51st Annual Sugar Bowl Classic ~ January 1, 1985
#5 Nebraska 28 (Final: 10-2-0, #4)
#11 LSU 10 (Final: 8-3-1, #15)
How Nebraska and LSU Met in the 1985 Sugar Bowl
When it finally reached game time, the 51st Sugar Bowl – a second guesser’s delight – boiled down to the superior Huskies asserting themselves late, and a turn in the fortunes of the opposing quarterbacks.
By halftime, the white-shirted Cornhuskers, favored by a touchdown, resembled a groggy giant trying to catch its breath, having been stung by a squadron of swarming bees.
After 30 minutes of play under the Superdome gondola, the Tigers had eaten up 291 yards against the No. 1 defense in the land. And the Cornhuskers had to scrounge for a modest 141 yards of their own, 31 coming on one play.
LSU’s problem was, at that point, it had only a three-point lead (10-7) that could have been 10 points or more.
The difference in the final outcome was Nebraska steaming for 184 yards and two touchdowns in the fourth quarter. That, and a switch in the Husker defense limited the Bayou Bengals to 113 yards in the second half. “We felt lucky to be behind by only three at halftime,” said quarterback Craig Sundberg, the MVP after passing for 143 yards and three touchdowns despite being ill with the flu. His counterpart, Jeff Wickersham, threw for 212 yards (17-25-1) in the first half, but his second half totals were 3-of-12 for nine yards and three interceptions, stifling a charged up Tiger offense that had the vaunted Husker defense scratching its helmets for nearly three full quarters.
The real difference, though, was the inability of the Tigers to apply the vise once they had Nebraska in a headlock.
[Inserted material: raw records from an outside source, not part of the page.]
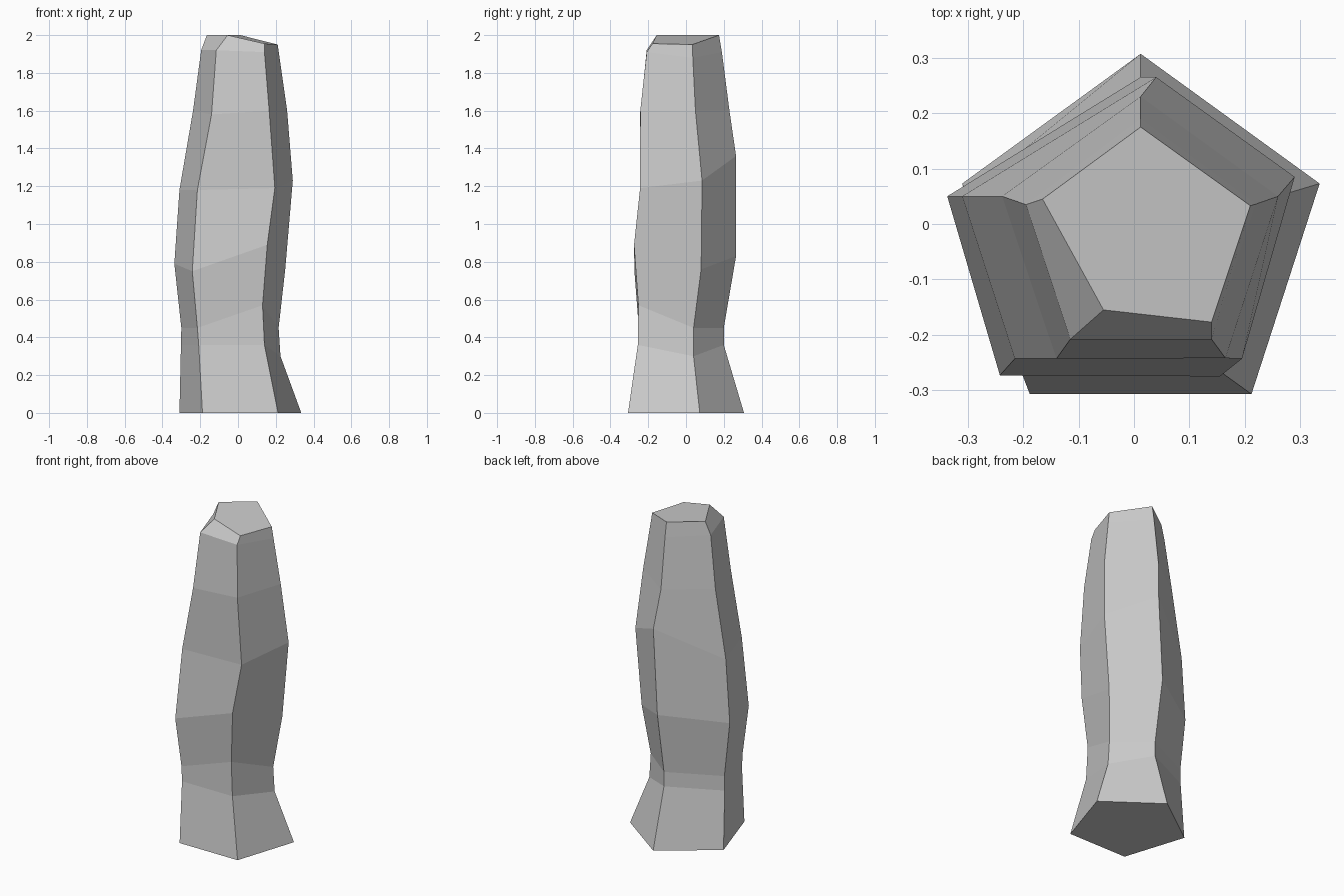
import bpy, bmesh

# Vertical edge paths of the five-sided stone column, bottom to top
back = [(.012, .307, 0), (.012, .2, .36), (.012, .2, .45), (.012, .265, .83),
        (.04, .265, 1.36), (.012, .23, 1.6), (.012, .19, 1.91), (.012, .175, 2)]
left = [(-.31, .073, 0), (-.302, .05, .36), (-.3, .05, .45), (-.337, .05, .79),
        (-.31, .05, 1.18), (-.238, .05, 1.6), (-.195, .035, 1.92), (-.165, .045, 2)]
front_left = [(-.188, -.307, 0), (-.208, -.255, .36), (-.215, -.25, .45), (-.242, -.273, .75),
              (-.215, -.243, 1.18), (-.14, -.243, 1.58), (-.115, -.208, 1.92), (-.055, -.155, 2)]
front_right = [(.212, -.307, 0), (.14, -.255, .36), (.13, -.252, .57), (.155, -.275, .89),
               (.195, -.243, 1.19), (.165, -.242, 1.6), (.14, -.208, 1.91), (.14, -.177, 1.955)]
right = [(.335, .073, 0), (.225, .04, .3), (.215, .04, .45), (.25, .08, .76),
         (.29, .085, 1.23), (.26, .05, 1.6), (.22, .036, 1.88), (.21, .033, 1.95)]

# Skin the paths with flat panels and cap both ends
bm = bmesh.new()
edges = [[bm.verts.new(p) for p in path]
         for path in (back, left, front_left, front_right, right)]
for i, a in enumerate(edges):
    b = edges[(i + 1) % 5]
    for k in range(len(a) - 1):
        bm.faces.new((a[k], b[k], b[k + 1], a[k + 1]))
bm.faces.new([e[0] for e in edges])
bm.faces.new([e[-1] for e in edges])
bmesh.ops.recalc_face_normals(bm, faces=bm.faces)

mesh = bpy.data.meshes.new("stone_pillar")
bm.to_mesh(mesh)
bm.free()
bpy.context.collection.objects.link(bpy.data.objects.new("stone_pillar", mesh))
Garry James caught a 26-yard touchdown that was nullified by a holding penalty. That series ended with field goal.
Still, when the Tigers went 73 yards on 10 plays, and scatback Dalton Hilliard went in from the two, it was 10-0 with 13:11 to go in the second quarter. LSU fans had to be wondering what had happened to the feared Nebraska offense.
They soon found out.
The ‘Huskers, methodically and quickly, went 70 yards on six plays, scoring when Sundberg hit tailback Doug Dubose with a 31-yard, against-the-grain screen pass. “Craig faked a pass to the left and I snuck out there alone,” Dubose said. “LSU’s defense pursues real well, and as soon as I cut back across the grain, I knew I was heading for the end zone.”
Just 2:40 after LSU took its surprising 10-0 lead, the score was cut to 10-7.
LSU pushed the lead to 13-7 on a field goal, but a roughing-the-kicker penalty gave the Tigers a first down at the Nebraska six-yard line. LSU pushed it to the one-yard line, but had to settle for another field-goal attempt – except this time, the 19-yard boot went wide-right.
It was an omen of things to come for LSU.
Nebraska’s Tom Osborne changed defenses from a four-man front to a three-man rush with eight back defenders. “We dropped (DB Chad Daffer) into the middle zone and that helped,” the coach explained.
Daffer picked off two Tiger passes on LSU’s first two second-half possessions, the first setting up a go-ahead TD run by Sundberg.
Osborne said, “LSU had a tendency to run short crosses and then a deep cross, 15 to 17 yards downfield. We picked it up (the defensive scheme) from the Miami Dolphins a few years ago, and I think Bill (Arnsparger, who was then the Dolphins defensive coordinator) is responsible for that.”
Momentum and fortune were shifting to Nebraska. And the Tigers were helpless to curtail the currents of the game.
DuBose, who gained 108 yards on 20 carries, accounted for 50 of the 80 total yards in the ‘Huskers’ clinching drive, which was sealed when Sundberg hit Todd Frain with a 24-yard touchdown pass with 10:54 left in the last quarter.
It was all Nebraska needed, though the ‘Huskers would add one more score for good measure.
There were those, however, who wanted it recorded that Nebraska was not beating the SEC’s best team.
An inscription on the Superdome scoreboard during the game read: “Congratulations Florida Gators, 1984 SEC champs.”
Recap excerpted from the book “Sugar Bowl Classic: A History” by Marty Mulé, who covered the game and the organization for decades for the New Orleans Times-Picayune.